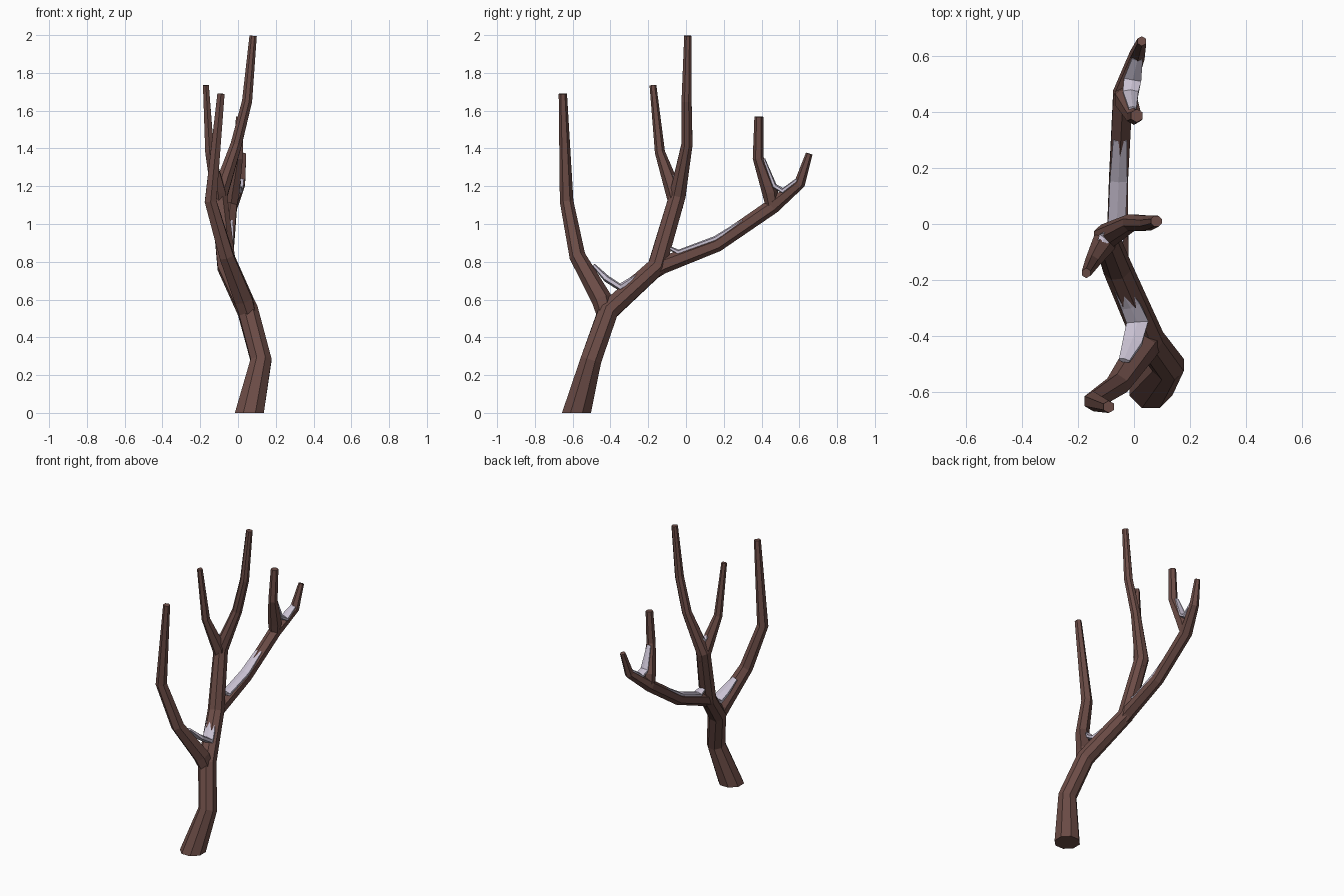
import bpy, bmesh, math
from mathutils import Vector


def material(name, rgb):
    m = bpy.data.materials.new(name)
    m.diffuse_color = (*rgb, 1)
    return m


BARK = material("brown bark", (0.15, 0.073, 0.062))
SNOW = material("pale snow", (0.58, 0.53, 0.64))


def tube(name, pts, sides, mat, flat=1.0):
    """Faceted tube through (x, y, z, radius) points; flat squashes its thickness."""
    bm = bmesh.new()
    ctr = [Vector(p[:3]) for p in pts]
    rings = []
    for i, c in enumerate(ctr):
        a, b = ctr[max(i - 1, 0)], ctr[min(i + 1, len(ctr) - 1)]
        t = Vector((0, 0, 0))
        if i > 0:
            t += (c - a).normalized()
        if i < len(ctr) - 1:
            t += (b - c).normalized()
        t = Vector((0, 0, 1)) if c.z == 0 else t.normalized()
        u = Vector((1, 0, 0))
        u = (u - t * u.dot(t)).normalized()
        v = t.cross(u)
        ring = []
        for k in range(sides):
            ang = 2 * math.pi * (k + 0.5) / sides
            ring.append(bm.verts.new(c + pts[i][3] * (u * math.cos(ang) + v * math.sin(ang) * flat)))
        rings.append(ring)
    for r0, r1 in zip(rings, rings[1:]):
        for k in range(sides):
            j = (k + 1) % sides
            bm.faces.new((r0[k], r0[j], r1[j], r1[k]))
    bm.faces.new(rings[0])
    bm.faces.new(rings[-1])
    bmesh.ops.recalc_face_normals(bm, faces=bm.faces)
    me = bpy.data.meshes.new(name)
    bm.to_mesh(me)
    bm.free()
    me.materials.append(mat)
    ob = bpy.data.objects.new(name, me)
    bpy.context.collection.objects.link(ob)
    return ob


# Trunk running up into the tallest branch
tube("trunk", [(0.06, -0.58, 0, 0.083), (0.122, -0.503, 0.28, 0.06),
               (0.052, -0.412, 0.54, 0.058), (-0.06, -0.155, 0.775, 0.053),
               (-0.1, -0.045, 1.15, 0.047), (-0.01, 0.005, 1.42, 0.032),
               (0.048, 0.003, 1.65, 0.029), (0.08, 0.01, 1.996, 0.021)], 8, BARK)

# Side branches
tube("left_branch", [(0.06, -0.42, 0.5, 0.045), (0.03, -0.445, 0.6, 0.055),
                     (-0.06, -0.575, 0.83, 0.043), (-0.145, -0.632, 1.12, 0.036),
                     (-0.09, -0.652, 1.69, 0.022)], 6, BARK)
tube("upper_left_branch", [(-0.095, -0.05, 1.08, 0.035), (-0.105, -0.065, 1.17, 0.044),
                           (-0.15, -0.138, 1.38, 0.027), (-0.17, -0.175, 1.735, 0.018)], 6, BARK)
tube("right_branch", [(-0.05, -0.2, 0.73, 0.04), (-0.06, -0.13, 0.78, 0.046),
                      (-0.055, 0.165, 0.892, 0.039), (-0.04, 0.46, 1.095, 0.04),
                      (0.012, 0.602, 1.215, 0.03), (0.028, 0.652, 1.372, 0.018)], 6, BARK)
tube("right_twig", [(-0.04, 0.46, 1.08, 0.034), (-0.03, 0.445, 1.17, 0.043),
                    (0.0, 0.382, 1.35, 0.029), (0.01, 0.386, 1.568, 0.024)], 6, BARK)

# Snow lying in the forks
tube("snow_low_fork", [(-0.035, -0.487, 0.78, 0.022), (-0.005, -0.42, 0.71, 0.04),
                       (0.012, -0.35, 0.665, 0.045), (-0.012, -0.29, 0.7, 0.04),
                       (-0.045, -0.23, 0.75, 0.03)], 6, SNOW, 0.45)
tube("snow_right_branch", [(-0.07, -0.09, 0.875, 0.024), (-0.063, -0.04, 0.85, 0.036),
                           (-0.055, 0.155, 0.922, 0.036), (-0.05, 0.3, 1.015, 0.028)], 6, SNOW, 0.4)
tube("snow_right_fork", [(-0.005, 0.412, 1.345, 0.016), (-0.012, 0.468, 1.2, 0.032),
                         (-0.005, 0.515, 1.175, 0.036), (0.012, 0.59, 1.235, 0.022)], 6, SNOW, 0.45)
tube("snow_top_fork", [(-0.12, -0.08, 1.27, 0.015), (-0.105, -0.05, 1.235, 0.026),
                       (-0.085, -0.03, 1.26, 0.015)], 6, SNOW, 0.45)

________

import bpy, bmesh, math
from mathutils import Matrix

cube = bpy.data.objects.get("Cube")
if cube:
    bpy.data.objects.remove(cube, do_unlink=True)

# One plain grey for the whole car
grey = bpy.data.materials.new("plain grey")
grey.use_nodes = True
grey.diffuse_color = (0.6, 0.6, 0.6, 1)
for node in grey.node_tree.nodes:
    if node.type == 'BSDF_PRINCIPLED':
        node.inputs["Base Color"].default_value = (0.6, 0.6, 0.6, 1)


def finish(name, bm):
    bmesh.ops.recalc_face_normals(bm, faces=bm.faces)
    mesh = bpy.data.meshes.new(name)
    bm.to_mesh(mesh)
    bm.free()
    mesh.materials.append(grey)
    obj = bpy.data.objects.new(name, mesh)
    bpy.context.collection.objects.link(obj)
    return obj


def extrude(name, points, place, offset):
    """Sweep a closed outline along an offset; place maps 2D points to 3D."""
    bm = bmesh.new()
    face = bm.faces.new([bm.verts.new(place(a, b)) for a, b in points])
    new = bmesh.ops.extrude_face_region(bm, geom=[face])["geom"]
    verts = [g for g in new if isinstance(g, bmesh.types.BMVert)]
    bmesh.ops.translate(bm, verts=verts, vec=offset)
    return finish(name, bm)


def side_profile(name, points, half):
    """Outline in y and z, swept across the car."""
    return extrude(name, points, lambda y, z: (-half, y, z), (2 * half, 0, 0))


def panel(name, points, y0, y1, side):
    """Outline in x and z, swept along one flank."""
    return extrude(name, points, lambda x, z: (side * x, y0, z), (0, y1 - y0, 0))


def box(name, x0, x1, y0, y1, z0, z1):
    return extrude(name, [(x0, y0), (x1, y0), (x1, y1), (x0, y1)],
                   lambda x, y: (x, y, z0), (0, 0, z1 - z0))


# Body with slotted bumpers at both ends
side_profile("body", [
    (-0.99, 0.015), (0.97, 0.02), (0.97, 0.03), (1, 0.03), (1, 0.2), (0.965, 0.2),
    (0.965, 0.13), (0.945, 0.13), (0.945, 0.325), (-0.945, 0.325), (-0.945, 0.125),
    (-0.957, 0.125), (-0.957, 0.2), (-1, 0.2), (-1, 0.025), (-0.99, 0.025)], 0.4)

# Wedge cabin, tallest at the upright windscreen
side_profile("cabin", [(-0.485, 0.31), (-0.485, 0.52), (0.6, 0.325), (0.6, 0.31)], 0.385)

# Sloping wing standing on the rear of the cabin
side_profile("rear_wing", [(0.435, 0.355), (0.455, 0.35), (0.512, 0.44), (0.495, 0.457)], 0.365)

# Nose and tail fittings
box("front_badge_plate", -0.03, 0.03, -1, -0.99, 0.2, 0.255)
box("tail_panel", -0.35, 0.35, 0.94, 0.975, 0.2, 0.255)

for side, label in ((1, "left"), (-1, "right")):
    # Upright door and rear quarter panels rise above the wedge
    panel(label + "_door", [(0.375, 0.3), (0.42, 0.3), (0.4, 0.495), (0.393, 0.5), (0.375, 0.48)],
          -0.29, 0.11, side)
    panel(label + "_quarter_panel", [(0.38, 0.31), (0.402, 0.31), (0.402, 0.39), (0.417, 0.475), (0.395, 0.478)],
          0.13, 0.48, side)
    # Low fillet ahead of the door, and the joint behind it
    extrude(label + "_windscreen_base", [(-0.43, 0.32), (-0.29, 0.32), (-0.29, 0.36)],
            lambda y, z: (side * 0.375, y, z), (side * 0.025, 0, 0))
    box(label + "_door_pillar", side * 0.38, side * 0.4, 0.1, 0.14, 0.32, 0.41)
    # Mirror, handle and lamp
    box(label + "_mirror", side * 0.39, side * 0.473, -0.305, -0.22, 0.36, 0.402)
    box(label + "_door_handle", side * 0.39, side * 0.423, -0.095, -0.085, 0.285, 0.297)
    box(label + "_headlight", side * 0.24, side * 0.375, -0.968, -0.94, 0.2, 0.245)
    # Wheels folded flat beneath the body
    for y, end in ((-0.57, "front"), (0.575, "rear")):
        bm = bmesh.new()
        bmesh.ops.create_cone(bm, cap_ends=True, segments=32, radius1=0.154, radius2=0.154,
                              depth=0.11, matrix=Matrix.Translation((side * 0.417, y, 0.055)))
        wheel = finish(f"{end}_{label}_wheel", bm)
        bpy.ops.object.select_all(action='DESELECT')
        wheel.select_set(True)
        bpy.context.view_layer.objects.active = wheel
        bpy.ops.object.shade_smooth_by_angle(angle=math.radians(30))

________

Lines with "label": find them in the data and copy each one.

• **EXERCISE ANSWER**:
for side, label in ((1, "left"), (-1, "right")):
    panel(label + "_door", [(0.375, 0.3), (0.42, 0.3), (0.4, 0.495), (0.393, 0.5), (0.375, 0.48)],
    panel(label + "_quarter_panel", [(0.38, 0.31), (0.402, 0.31), (0.402, 0.39), (0.417, 0.475), (0.395, 0.478)],
    extrude(label + "_windscreen_base", [(-0.43, 0.32), (-0.29, 0.32), (-0.29, 0.36)],
    box(label + "_door_pillar", side * 0.38, side * 0.4, 0.1, 0.14, 0.32, 0.41)
    box(label + "_mirror", side * 0.39, side * 0.473, -0.305, -0.22, 0.36, 0.402)
    box(label + "_door_handle", side * 0.39, side * 0.423, -0.095, -0.085, 0.285, 0.297)
    box(label + "_headlight", side * 0.24, side * 0.375, -0.968, -0.94, 0.2, 0.245)
        wheel = finish(f"{end}_{label}_wheel", bm)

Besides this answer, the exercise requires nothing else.